= Beginning of Section =

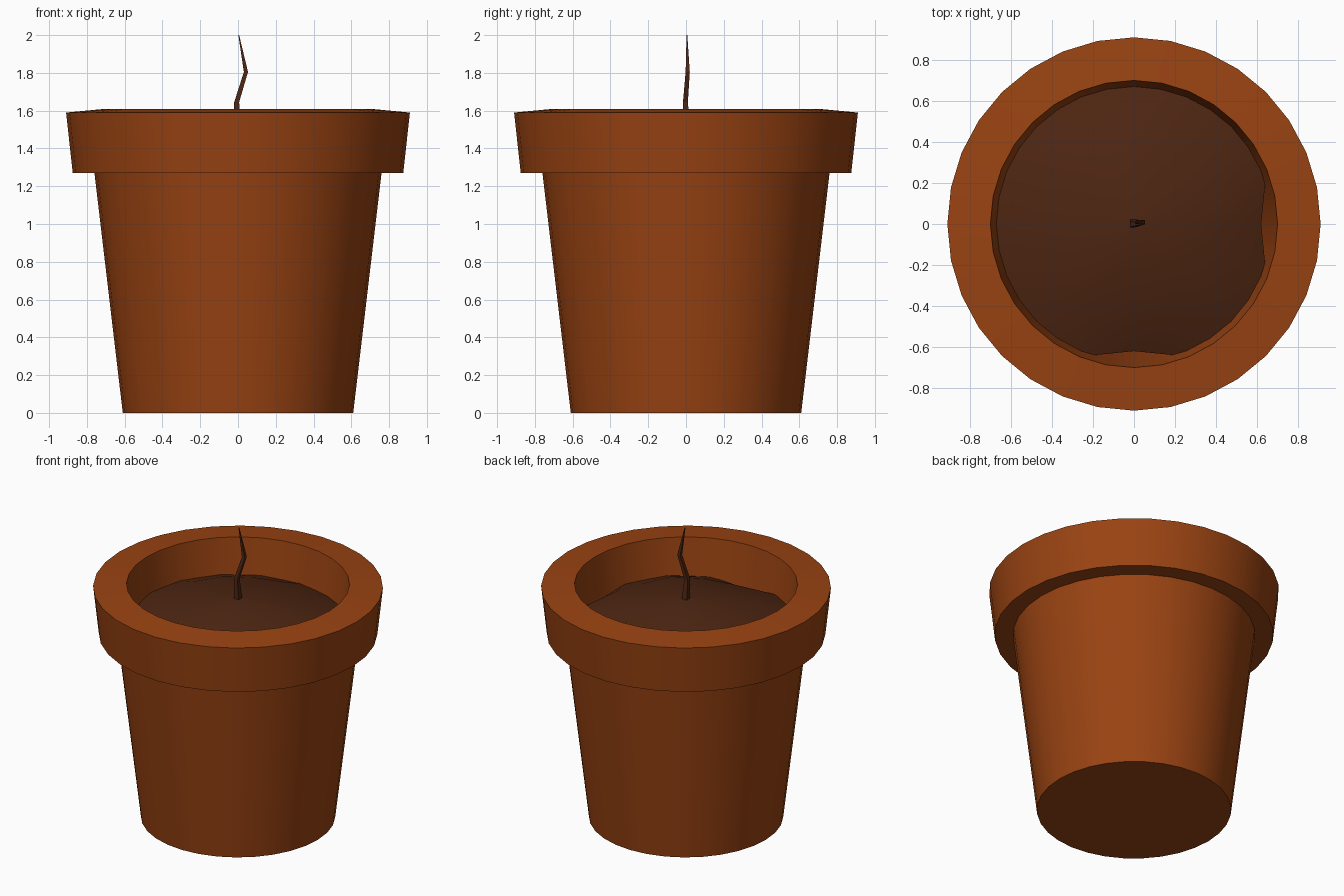
import bpy, bmesh, math, random

if "Cube" in bpy.data.objects:
    bpy.data.objects.remove(bpy.data.objects["Cube"])

random.seed(4)


def material(name, rgb):
    m = bpy.data.materials.new(name)
    m.diffuse_color = (*rgb, 1.0)
    m.use_nodes = True
    m.node_tree.nodes["Principled BSDF"].inputs["Base Color"].default_value = m.diffuse_color
    return m


terracotta = material("terracotta", (0.32, 0.056, 0.006))
earth = material("dark_earth", (0.075, 0.019, 0.006))


def make_object(name, bm, mat, angle=None):
    bmesh.ops.recalc_face_normals(bm, faces=bm.faces)
    mesh = bpy.data.meshes.new(name)
    bm.to_mesh(mesh)
    bm.free()
    mesh.materials.append(mat)
    ob = bpy.data.objects.new(name, mesh)
    bpy.context.collection.objects.link(ob)
    if angle is not None:
        bpy.ops.object.select_all(action='DESELECT')
        ob.select_set(True)
        bpy.context.view_layer.objects.active = ob
        bpy.ops.object.shade_smooth_by_angle(angle=math.radians(angle))
    return ob


def loft(bm, rings):
    """Join rings of points with quads and cap both ends."""
    loops = [[bm.verts.new(p) for p in ring] for ring in rings]
    n = len(loops[0])
    for a, b in zip(loops, loops[1:]):
        for i in range(n):
            j = (i + 1) % n
            bm.faces.new((a[i], a[j], b[j], b[i]))
    bm.faces.new(loops[0][::-1])
    bm.faces.new(loops[-1])


def circle(r, z, n):
    return [(r * math.cos(math.tau * i / n), r * math.sin(math.tau * i / n), z)
            for i in range(n)]


# Pot: outer wall, thick rim, inner wall and inner floor
profile = [(0.61, 0), (0.76, 1.27), (0.875, 1.27), (0.91, 1.59),
           (0.70, 1.61), (0.52, 0.08)]
bm = bmesh.new()
loft(bm, [circle(r, z, 32) for r, z in profile])
make_object("pot", bm, terracotta, 30)

# Soil: uneven low-poly mound, falling short of the wall at right and front
N = 16
rings = []
for r, z, jitter in [(0.60, 1.20, 0), (0.70, 1.35, 0.012), (0.52, 1.415, 0.01),
                     (0.28, 1.475, 0.006), (0.05, 1.51, 0)]:
    ring = []
    for i, (x, y, h) in enumerate(circle(r, z, N)):
        k = 0.62 / 0.70 if r == 0.70 and i in (0, 12) else 1.0
        ring.append((x * k, y * k, h + random.uniform(-jitter, jitter)))
    rings.append(ring)
bm = bmesh.new()
loft(bm, rings)
make_object("soil", bm, earth, 30)

# Sprout: bent, tapering square stalk (x, y, z, half width)
stalk = [(0.0, 0.005, 1.47, 0.02), (-0.007, -0.003, 1.645, 0.013),
         (0.042, 0.009, 1.805, 0.011), (0.004, 0.005, 2.0, 0.002)]
bm = bmesh.new()
loft(bm, [[(x + sx * h, y + sy * h, z)
           for sx, sy in ((-1, -1), (1, -1), (1, 1), (-1, 1))]
          for x, y, z, h in stalk])
make_object("sprout", bm, earth)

= End of Section =

The task: Apart from the pictures, restate all of the listing above exactly.

Result of this exercise:
import bpy, bmesh, math, random

if "Cube" in bpy.data.objects:
    bpy.data.objects.remove(bpy.data.objects["Cube"])

random.seed(4)


def material(name, rgb):
    m = bpy.data.materials.new(name)
    m.diffuse_color = (*rgb, 1.0)
    m.use_nodes = True
    m.node_tree.nodes["Principled BSDF"].inputs["Base Color"].default_value = m.diffuse_color
    return m


terracotta = material("terracotta", (0.32, 0.056, 0.006))
earth = material("dark_earth", (0.075, 0.019, 0.006))


def make_object(name, bm, mat, angle=None):
    bmesh.ops.recalc_face_normals(bm, faces=bm.faces)
    mesh = bpy.data.meshes.new(name)
    bm.to_mesh(mesh)
    bm.free()
    mesh.materials.append(mat)
    ob = bpy.data.objects.new(name, mesh)
    bpy.context.collection.objects.link(ob)
    if angle is not None:
        bpy.ops.object.select_all(action='DESELECT')
        ob.select_set(True)
        bpy.context.view_layer.objects.active = ob
        bpy.ops.object.shade_smooth_by_angle(angle=math.radians(angle))
    return ob


def loft(bm, rings):
    """Join rings of points with quads and cap both ends."""
    loops = [[bm.verts.new(p) for p in ring] for ring in rings]
    n = len(loops[0])
    for a, b in zip(loops, loops[1:]):
        for i in range(n):
            j = (i + 1) % n
            bm.faces.new((a[i], a[j], b[j], b[i]))
    bm.faces.new(loops[0][::-1])
    bm.faces.new(loops[-1])


def circle(r, z, n):
    return [(r * math.cos(math.tau * i / n), r * math.sin(math.tau * i / n), z)
            for i in range(n)]


# Pot: outer wall, thick rim, inner wall and inner floor
profile = [(0.61, 0), (0.76, 1.27), (0.875, 1.27), (0.91, 1.59),
           (0.70, 1.61), (0.52, 0.08)]
bm = bmesh.new()
loft(bm, [circle(r, z, 32) for r, z in profile])
make_object("pot", bm, terracotta, 30)

# Soil: uneven low-poly mound, falling short of the wall at right and front
N = 16
rings = []
for r, z, jitter in [(0.60, 1.20, 0), (0.70, 1.35, 0.012), (0.52, 1.415, 0.01),
                     (0.28, 1.475, 0.006), (0.05, 1.51, 0)]:
    ring = []
    for i, (x, y, h) in enumerate(circle(r, z, N)):
        k = 0.62 / 0.70 if r == 0.70 and i in (0, 12) else 1.0
        ring.append((x * k, y * k, h + random.uniform(-jitter, jitter)))
    rings.append(ring)
bm = bmesh.new()
loft(bm, rings)
make_object("soil", bm, earth, 30)

# Sprout: bent, tapering square stalk (x, y, z, half width)
stalk = [(0.0, 0.005, 1.47, 0.02), (-0.007, -0.003, 1.645, 0.013),
         (0.042, 0.009, 1.805, 0.011), (0.004, 0.005, 2.0, 0.002)]
bm = bmesh.new()
loft(bm, [[(x + sx * h, y + sy * h, z)
           for sx, sy in ((-1, -1), (1, -1), (1, 1), (-1, 1))]
          for x, y, z, h in stalk])
make_object("sprout", bm, earth)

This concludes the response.